Computer-aided dispatch standard ready for vetting

Thursday, November 20, 2008

RICHMOND, Va.--A standard co-developed by the CSAA, Vector Security, the Association of Public-Safety Communications Officials International, and York County and Richmond, Va., has been submitted to the APCO American National Standard process, through the American National Standard Institute, with the aim of becoming a national standard that computer-aided dispatch providers, alarm monitoring company software providers and 911 public safety answering points can utilize. The 45-day public review and comment period began Nov. 7 and runs through Dec. 22.
The pilot External Alarm Interface Information Exchange program began in 2004 and tested the viability of a computer-aided dispatch notification system between central stations and public safety answering points.
Bill Hobgood, who works for the city of Richmond, Va. as the interim application solutions division manager and with the departments of information technology and public safety development, is also the chairperson for APCO International's data transfer committee. One of the originators of the External Alarm Interface Information Exchange program, he says that the creation of an industry standard for computer-aided dispatch, cutting out the human element on both sides of the alarm equation (known as a CAD-to-CAD system) will save not only time and money, but lives, as well. "First of all, it's too many mistakes being made when the alarm company calls the 911 PSAP. Every day across the country, in almost every PSAP, there's some kind of miscommunication and in most cases, it's caught," Hobgood said. But even when errors are caught, he said, the back and forth between the alarm company caller and the PSAP call taker robs emergency responders of precious time. "If we're able to cut off two to three minutes of processing time per call," Hobgood said, "then in a real fire situation where the only notification the 911 center received was an alarm, then they'll get there two to three minutes faster now. And they'll be able to put out the fire quicker, hopefully with very little property damage. No loss of lives."
Within two years of the program's launch, there have been more than 5,000 alarm exchanges between Vector and two Virginia PSAPs, and the External Alarm Interface Exchange concept has been deemed ready for public review.
The Public Safety Data Interoperability Program, co-managed by the IJIS Institute and the Association of Public-Safety Communications Officials International, announced on Nov. 17 the successful conversion of the External Alarm Interface Information Exchange program to the National Information Exchange Model version 2.0. NIEM provides a standard model across all branches of government, public safety, justice, emergency and disaster management, intelligence and homeland security enterprises for the development and transfer of electronic data.
Pam Petrow, chief operating officer at Vector said that getting the External Alarm Interface Information Exchange program through the standard process is of great importance. "Once it gets approved and goes through the whole process, it will be an accepted standard that can be picked up by any 911 CAD vendor or any alarm system vendor for use, and it will be a standard protocol that everyone can write to," Petrow said. "So I think it creates a great opportunity for the alarm industry and should be very cost-effective for the 911 industry to implement."
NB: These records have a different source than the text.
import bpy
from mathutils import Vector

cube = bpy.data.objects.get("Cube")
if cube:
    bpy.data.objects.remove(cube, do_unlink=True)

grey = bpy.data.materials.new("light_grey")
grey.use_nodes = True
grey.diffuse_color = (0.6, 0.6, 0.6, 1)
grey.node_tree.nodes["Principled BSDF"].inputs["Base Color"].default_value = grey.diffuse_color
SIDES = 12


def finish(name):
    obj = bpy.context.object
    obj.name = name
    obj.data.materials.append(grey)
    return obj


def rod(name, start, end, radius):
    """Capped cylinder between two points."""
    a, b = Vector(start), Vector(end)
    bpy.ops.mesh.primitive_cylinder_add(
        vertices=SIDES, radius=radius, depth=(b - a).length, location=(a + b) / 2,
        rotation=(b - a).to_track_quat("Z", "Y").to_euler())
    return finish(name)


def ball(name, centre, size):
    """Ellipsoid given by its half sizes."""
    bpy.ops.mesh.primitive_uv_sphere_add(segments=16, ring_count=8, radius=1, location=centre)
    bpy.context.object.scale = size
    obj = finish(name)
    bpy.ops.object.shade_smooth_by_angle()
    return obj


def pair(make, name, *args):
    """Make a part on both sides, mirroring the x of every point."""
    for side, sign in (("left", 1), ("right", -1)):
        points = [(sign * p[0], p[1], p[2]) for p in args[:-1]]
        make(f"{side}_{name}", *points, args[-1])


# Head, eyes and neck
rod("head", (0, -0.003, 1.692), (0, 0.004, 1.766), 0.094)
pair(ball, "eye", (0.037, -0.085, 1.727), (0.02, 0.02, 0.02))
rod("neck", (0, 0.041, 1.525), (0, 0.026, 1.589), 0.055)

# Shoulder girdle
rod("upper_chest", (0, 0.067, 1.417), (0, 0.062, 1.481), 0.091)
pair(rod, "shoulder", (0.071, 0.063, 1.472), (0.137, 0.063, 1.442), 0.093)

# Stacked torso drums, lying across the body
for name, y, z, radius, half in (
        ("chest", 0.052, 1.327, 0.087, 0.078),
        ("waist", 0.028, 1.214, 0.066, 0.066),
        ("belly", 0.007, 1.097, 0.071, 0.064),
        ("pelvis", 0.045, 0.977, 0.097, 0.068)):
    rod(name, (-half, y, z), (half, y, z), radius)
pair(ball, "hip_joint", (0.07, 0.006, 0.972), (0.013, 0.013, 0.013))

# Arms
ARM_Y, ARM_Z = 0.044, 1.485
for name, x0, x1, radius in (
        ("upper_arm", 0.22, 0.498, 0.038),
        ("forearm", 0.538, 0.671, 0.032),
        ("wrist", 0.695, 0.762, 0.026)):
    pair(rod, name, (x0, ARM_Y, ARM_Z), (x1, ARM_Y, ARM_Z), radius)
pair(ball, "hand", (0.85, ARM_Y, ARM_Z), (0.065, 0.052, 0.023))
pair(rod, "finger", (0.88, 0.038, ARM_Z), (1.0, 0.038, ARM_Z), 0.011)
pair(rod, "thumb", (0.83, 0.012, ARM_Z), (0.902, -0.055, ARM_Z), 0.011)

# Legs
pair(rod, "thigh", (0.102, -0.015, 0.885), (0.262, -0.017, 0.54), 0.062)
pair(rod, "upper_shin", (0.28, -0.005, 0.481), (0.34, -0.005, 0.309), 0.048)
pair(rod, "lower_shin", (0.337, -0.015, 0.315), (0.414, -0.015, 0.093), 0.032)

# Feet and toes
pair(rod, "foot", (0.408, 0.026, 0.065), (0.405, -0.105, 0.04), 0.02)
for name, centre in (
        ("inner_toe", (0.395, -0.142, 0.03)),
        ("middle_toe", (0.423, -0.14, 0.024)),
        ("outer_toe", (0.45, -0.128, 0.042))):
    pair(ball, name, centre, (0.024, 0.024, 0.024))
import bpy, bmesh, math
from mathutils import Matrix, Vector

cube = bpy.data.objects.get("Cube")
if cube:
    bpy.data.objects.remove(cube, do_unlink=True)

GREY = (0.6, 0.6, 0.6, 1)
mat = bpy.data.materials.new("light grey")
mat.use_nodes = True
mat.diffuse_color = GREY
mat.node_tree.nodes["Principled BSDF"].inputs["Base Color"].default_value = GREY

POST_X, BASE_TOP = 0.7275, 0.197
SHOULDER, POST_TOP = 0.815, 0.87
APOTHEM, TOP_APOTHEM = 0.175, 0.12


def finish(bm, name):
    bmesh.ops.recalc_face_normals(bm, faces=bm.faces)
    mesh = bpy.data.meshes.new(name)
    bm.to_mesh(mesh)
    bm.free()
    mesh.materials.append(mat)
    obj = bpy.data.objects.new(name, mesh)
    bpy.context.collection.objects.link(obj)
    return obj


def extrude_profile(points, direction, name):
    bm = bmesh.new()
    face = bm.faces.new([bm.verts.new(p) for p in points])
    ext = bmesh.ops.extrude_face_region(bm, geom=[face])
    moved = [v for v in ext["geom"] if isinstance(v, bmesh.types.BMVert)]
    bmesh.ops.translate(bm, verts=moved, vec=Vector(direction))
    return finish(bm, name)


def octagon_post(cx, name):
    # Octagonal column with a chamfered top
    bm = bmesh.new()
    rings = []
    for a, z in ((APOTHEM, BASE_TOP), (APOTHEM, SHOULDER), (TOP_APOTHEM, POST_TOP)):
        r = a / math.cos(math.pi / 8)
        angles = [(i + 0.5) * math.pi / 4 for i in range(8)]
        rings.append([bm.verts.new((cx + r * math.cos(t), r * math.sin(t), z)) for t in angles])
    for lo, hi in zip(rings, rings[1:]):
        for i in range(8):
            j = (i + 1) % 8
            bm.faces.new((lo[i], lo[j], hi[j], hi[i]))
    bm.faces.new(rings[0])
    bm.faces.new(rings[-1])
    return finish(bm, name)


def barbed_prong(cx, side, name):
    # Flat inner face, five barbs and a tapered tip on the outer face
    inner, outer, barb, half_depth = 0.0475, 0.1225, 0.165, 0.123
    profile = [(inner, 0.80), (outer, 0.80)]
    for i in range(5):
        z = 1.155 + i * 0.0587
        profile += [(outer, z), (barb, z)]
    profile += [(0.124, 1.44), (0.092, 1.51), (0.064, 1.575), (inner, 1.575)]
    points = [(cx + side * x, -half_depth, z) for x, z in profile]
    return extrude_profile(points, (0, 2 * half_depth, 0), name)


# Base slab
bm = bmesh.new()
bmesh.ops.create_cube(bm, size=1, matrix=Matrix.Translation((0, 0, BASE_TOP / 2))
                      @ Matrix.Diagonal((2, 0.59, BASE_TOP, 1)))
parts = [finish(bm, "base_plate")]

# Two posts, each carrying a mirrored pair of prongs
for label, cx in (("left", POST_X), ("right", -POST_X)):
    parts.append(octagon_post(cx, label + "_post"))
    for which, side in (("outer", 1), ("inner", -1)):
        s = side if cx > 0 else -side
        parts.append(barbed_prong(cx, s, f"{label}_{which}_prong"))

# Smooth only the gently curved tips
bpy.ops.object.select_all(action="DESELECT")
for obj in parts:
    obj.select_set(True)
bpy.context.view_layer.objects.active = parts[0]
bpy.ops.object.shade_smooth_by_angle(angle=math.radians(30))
More information on the External Alarm Interface Information Exchange program's ongoing APCO American National Standard process can be found at APCO International's website: